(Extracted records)
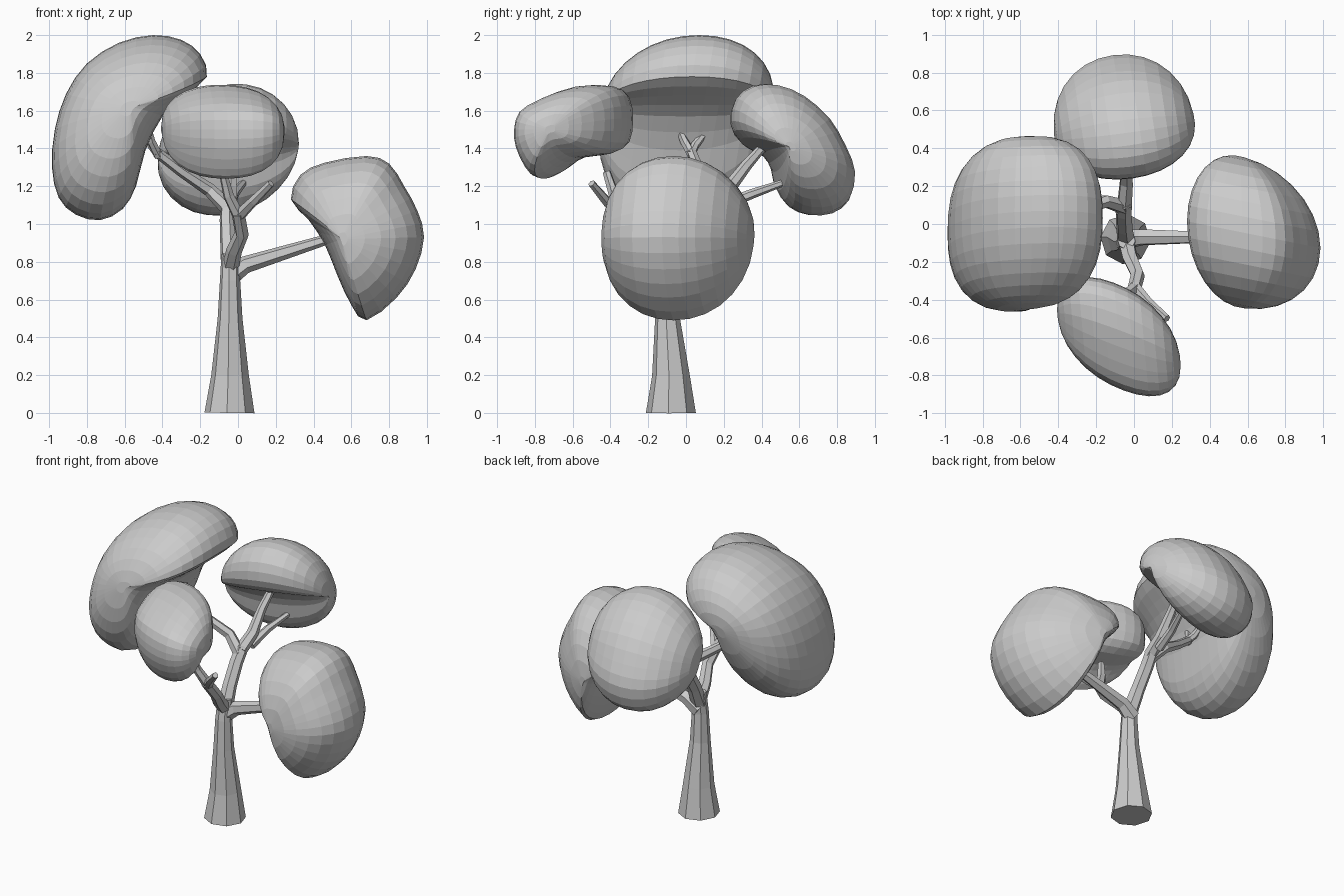
import bpy, bmesh, math
from mathutils import Vector

if "Cube" in bpy.data.objects:
    bpy.data.objects.remove(bpy.data.objects["Cube"])


def loft(name, rings):
    """Skin a list of equal-length point rings and cap both ends."""
    bm = bmesh.new()
    vs = [[bm.verts.new(p) for p in r] for r in rings]
    n = len(rings[0])
    for a, b in zip(vs, vs[1:]):
        for i in range(n):
            j = (i + 1) % n
            bm.faces.new((a[i], a[j], b[j], b[i]))
    bm.faces.new(vs[0])
    bm.faces.new(vs[-1])
    bmesh.ops.recalc_face_normals(bm, faces=bm.faces)
    me = bpy.data.meshes.new(name)
    bm.to_mesh(me)
    bm.free()
    ob = bpy.data.objects.new(name, me)
    bpy.context.collection.objects.link(ob)
    return ob


def limb(name, path, sides=6):
    """Tapered tube through (x, y, z, radius) points."""
    pts = [Vector(p[:3]) for p in path]
    u = Vector((1, 0.3, 0.1))
    rings = []
    for i, p in enumerate(pts):
        d = (pts[min(i + 1, len(pts) - 1)] - pts[max(i - 1, 0)]).normalized()
        u = (u - d * u.dot(d)).normalized()
        v = d.cross(u)
        r = path[i][3]
        rings.append([p + r * (u * math.cos(t) + v * math.sin(t))
                      for t in (2 * math.pi * (k + 0.5) / sides for k in range(sides))])
    return loft(name, rings)


def smooth_loop(pts, steps):
    """Closed Catmull-Rom resampling of a profile."""
    n, out = len(pts), []
    P = [Vector(p) for p in pts]
    for i in range(n):
        a, b, c, d = P[i - 1], P[i], P[(i + 1) % n], P[(i + 2) % n]
        for k in range(steps):
            t = k / steps
            out.append(0.5 * (2 * b + (c - a) * t + (2 * a - 5 * b + 4 * c - d) * t * t
                              + (3 * b - a - 3 * c + d) * t ** 3))
    return out


def foliage(name, axis, profile, pivot, side, power, lean=(0, 0), slices=15):
    """Bean-shaped clump: side profile shrunk towards a pivot across its width.
    power: roundness along the flat and up directions; lean: sideways drift along them."""
    pivot, side = Vector(pivot), Vector(side)
    flat = Vector((1, 0, 0)) if axis == 'x' else Vector((0, 1, 0))
    across = side.normalized()
    flat_dir = flat + across * lean[0]
    up_dir = Vector((0, 0, 1)) + across * lean[1]
    loop = smooth_loop(profile, 2)
    rings = []
    for k in range(slices):
        w = math.sin(math.radians(-86 + 172 * k / (slices - 1)))
        sf, su = ((1 - abs(w) ** p) ** (1 / p) for p in power)
        rings.append([pivot + side * w + flat_dir * sf * (p.x - pivot.dot(flat))
                      + up_dir * su * (p.y - pivot.z) for p in loop])
    return loft(name, rings)


# Trunk with flared foot
limb("trunk", [(-.045, -.08, 0, .133), (-.042, -.08, .2, .1), (-.042, -.098, .5, .066),
               (-.042, -.098, .7, .054), (-.04, -.085, .84, .048)], 8)

# Main limbs
limb("right_branch", [(-.05, -.08, .72, .055), (.04, -.07, .785, .046), (.25, -.07, .85, .037),
                      (.46, -.07, .915, .028), (.55, -.07, .95, .02)])
limb("rear_limb", [(-.04, -.09, .76, .052), (-.05, -.02, .9, .046), (-.055, .06, 1.03, .044),
                   (-.05, .12, 1.12, .042)])
limb("left_branch", [(-.05, .09, 1.08, .042), (-.15, .12, 1.18, .036), (-.3, .07, 1.28, .03),
                     (-.43, .03, 1.38, .027)])
limb("back_branch", [(-.05, .1, 1.1, .042), (-.04, .22, 1.18, .038), (-.04, .32, 1.31, .03),
                     (-.03, .4, 1.4, .025), (-.03, .52, 1.44, .015)])
limb("front_branch", [(-.04, -.09, .77, .045), (-.02, -.18, .86, .042), (.02, -.27, .95, .038),
                      (0, -.35, 1.06, .036)])

# Twigs
limb("left_twig_front", [(-.42, .035, 1.36, .026), (-.46, -.01, 1.44, .023), (-.48, -.05, 1.53, .015)])
limb("left_twig_back", [(-.42, .025, 1.37, .026), (-.46, .05, 1.42, .023), (-.48, .1, 1.48, .017)])
limb("back_twig", [(-.04, .2, 1.1, .03), (-.02, .35, 1.16, .026), (.03, .52, 1.22, .018)])
limb("front_twig_right", [(0, -.33, 1.04, .034), (.08, -.42, 1.12, .027), (.175, -.5, 1.215, .02)])
limb("front_twig_left", [(0, -.34, 1.05, .034), (-.05, -.38, 1.15, .029), (-.08, -.42, 1.275, .022)])

# Foliage clumps
foliage("left_foliage", 'x',
        [(-.165, 1.78), (-.2, 1.9), (-.3, 1.975), (-.45, 2.0), (-.63, 1.96), (-.8, 1.85), (-.91, 1.69),
         (-.97, 1.5), (-.985, 1.3), (-.95, 1.14), (-.86, 1.05), (-.73, 1.02), (-.61, 1.08), (-.54, 1.2),
         (-.49, 1.39), (-.4, 1.57), (-.28, 1.68)],
        (-.57, .005, 1.62), (0, .455, 0), (2.5, 2.1), (0, .17), 17)
foliage("right_foliage", 'x',
        [(.28, 1.13), (.33, 1.26), (.46, 1.325), (.68, 1.36), (.8, 1.32), (.88, 1.2), (.95, 1.07),
         (.985, .93), (.94, .76), (.84, .61), (.68, .49), (.6, .57), (.525, .73), (.46, .89), (.375, 1.02)],
        (.55, -.04, .92), (0, .4, 0), (2, 2.1), (-.2, 0))
foliage("back_foliage", 'y',
        [(.235, 1.54), (.26, 1.66), (.35, 1.73), (.48, 1.735), (.62, 1.68), (.76, 1.56), (.85, 1.41),
         (.9, 1.27), (.87, 1.13), (.78, 1.06), (.66, 1.05), (.56, 1.09), (.5, 1.18), (.48, 1.28),
         (.42, 1.38), (.29, 1.45)],
        (-.05, .5, 1.38), (.37, .05, .03), (2.1, 2.0), (-.15, 0))
foliage("front_foliage", 'y',
        [(-.87, 1.5), (-.84, 1.6), (-.73, 1.67), (-.56, 1.73), (-.41, 1.73), (-.34, 1.68), (-.32, 1.56),
         (-.34, 1.43), (-.43, 1.37), (-.57, 1.35), (-.66, 1.3), (-.75, 1.24), (-.81, 1.29), (-.86, 1.4)],
        (-.08, -.6, 1.5), (.325, -.12, 0), (2.2, 2.3), (-.1, 0))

### TASK BRIEF
Now reproduce all of the entries precisely, with no pictures in the copy.

### SOLUTION TO THE PROBLEM
import bpy, bmesh, math
from mathutils import Vector

if "Cube" in bpy.data.objects:
    bpy.data.objects.remove(bpy.data.objects["Cube"])


def loft(name, rings):
    """Skin a list of equal-length point rings and cap both ends."""
    bm = bmesh.new()
    vs = [[bm.verts.new(p) for p in r] for r in rings]
    n = len(rings[0])
    for a, b in zip(vs, vs[1:]):
        for i in range(n):
            j = (i + 1) % n
            bm.faces.new((a[i], a[j], b[j], b[i]))
    bm.faces.new(vs[0])
    bm.faces.new(vs[-1])
    bmesh.ops.recalc_face_normals(bm, faces=bm.faces)
    me = bpy.data.meshes.new(name)
    bm.to_mesh(me)
    bm.free()
    ob = bpy.data.objects.new(name, me)
    bpy.context.collection.objects.link(ob)
    return ob


def limb(name, path, sides=6):
    """Tapered tube through (x, y, z, radius) points."""
    pts = [Vector(p[:3]) for p in path]
    u = Vector((1, 0.3, 0.1))
    rings = []
    for i, p in enumerate(pts):
        d = (pts[min(i + 1, len(pts) - 1)] - pts[max(i - 1, 0)]).normalized()
        u = (u - d * u.dot(d)).normalized()
        v = d.cross(u)
        r = path[i][3]
        rings.append([p + r * (u * math.cos(t) + v * math.sin(t))
                      for t in (2 * math.pi * (k + 0.5) / sides for k in range(sides))])
    return loft(name, rings)


def smooth_loop(pts, steps):
    """Closed Catmull-Rom resampling of a profile."""
    n, out = len(pts), []
    P = [Vector(p) for p in pts]
    for i in range(n):
        a, b, c, d = P[i - 1], P[i], P[(i + 1) % n], P[(i + 2) % n]
        for k in range(steps):
            t = k / steps
            out.append(0.5 * (2 * b + (c - a) * t + (2 * a - 5 * b + 4 * c - d) * t * t
                              + (3 * b - a - 3 * c + d) * t ** 3))
    return out


def foliage(name, axis, profile, pivot, side, power, lean=(0, 0), slices=15):
    """Bean-shaped clump: side profile shrunk towards a pivot across its width.
    power: roundness along the flat and up directions; lean: sideways drift along them."""
    pivot, side = Vector(pivot), Vector(side)
    flat = Vector((1, 0, 0)) if axis == 'x' else Vector((0, 1, 0))
    across = side.normalized()
    flat_dir = flat + across * lean[0]
    up_dir = Vector((0, 0, 1)) + across * lean[1]
    loop = smooth_loop(profile, 2)
    rings = []
    for k in range(slices):
        w = math.sin(math.radians(-86 + 172 * k / (slices - 1)))
        sf, su = ((1 - abs(w) ** p) ** (1 / p) for p in power)
        rings.append([pivot + side * w + flat_dir * sf * (p.x - pivot.dot(flat))
                      + up_dir * su * (p.y - pivot.z) for p in loop])
    return loft(name, rings)


# Trunk with flared foot
limb("trunk", [(-.045, -.08, 0, .133), (-.042, -.08, .2, .1), (-.042, -.098, .5, .066),
               (-.042, -.098, .7, .054), (-.04, -.085, .84, .048)], 8)

# Main limbs
limb("right_branch", [(-.05, -.08, .72, .055), (.04, -.07, .785, .046), (.25, -.07, .85, .037),
                      (.46, -.07, .915, .028), (.55, -.07, .95, .02)])
limb("rear_limb", [(-.04, -.09, .76, .052), (-.05, -.02, .9, .046), (-.055, .06, 1.03, .044),
                   (-.05, .12, 1.12, .042)])
limb("left_branch", [(-.05, .09, 1.08, .042), (-.15, .12, 1.18, .036), (-.3, .07, 1.28, .03),
                     (-.43, .03, 1.38, .027)])
limb("back_branch", [(-.05, .1, 1.1, .042), (-.04, .22, 1.18, .038), (-.04, .32, 1.31, .03),
                     (-.03, .4, 1.4, .025), (-.03, .52, 1.44, .015)])
limb("front_branch", [(-.04, -.09, .77, .045), (-.02, -.18, .86, .042), (.02, -.27, .95, .038),
                      (0, -.35, 1.06, .036)])

# Twigs
limb("left_twig_front", [(-.42, .035, 1.36, .026), (-.46, -.01, 1.44, .023), (-.48, -.05, 1.53, .015)])
limb("left_twig_back", [(-.42, .025, 1.37, .026), (-.46, .05, 1.42, .023), (-.48, .1, 1.48, .017)])
limb("back_twig", [(-.04, .2, 1.1, .03), (-.02, .35, 1.16, .026), (.03, .52, 1.22, .018)])
limb("front_twig_right", [(0, -.33, 1.04, .034), (.08, -.42, 1.12, .027), (.175, -.5, 1.215, .02)])
limb("front_twig_left", [(0, -.34, 1.05, .034), (-.05, -.38, 1.15, .029), (-.08, -.42, 1.275, .022)])

# Foliage clumps
foliage("left_foliage", 'x',
        [(-.165, 1.78), (-.2, 1.9), (-.3, 1.975), (-.45, 2.0), (-.63, 1.96), (-.8, 1.85), (-.91, 1.69),
         (-.97, 1.5), (-.985, 1.3), (-.95, 1.14), (-.86, 1.05), (-.73, 1.02), (-.61, 1.08), (-.54, 1.2),
         (-.49, 1.39), (-.4, 1.57), (-.28, 1.68)],
        (-.57, .005, 1.62), (0, .455, 0), (2.5, 2.1), (0, .17), 17)
foliage("right_foliage", 'x',
        [(.28, 1.13), (.33, 1.26), (.46, 1.325), (.68, 1.36), (.8, 1.32), (.88, 1.2), (.95, 1.07),
         (.985, .93), (.94, .76), (.84, .61), (.68, .49), (.6, .57), (.525, .73), (.46, .89), (.375, 1.02)],
        (.55, -.04, .92), (0, .4, 0), (2, 2.1), (-.2, 0))
foliage("back_foliage", 'y',
        [(.235, 1.54), (.26, 1.66), (.35, 1.73), (.48, 1.735), (.62, 1.68), (.76, 1.56), (.85, 1.41),
         (.9, 1.27), (.87, 1.13), (.78, 1.06), (.66, 1.05), (.56, 1.09), (.5, 1.18), (.48, 1.28),
         (.42, 1.38), (.29, 1.45)],
        (-.05, .5, 1.38), (.37, .05, .03), (2.1, 2.0), (-.15, 0))
foliage("front_foliage", 'y',
        [(-.87, 1.5), (-.84, 1.6), (-.73, 1.67), (-.56, 1.73), (-.41, 1.73), (-.34, 1.68), (-.32, 1.56),
         (-.34, 1.43), (-.43, 1.37), (-.57, 1.35), (-.66, 1.3), (-.75, 1.24), (-.81, 1.29), (-.86, 1.4)],
        (-.08, -.6, 1.5), (.325, -.12, 0), (2.2, 2.3), (-.1, 0))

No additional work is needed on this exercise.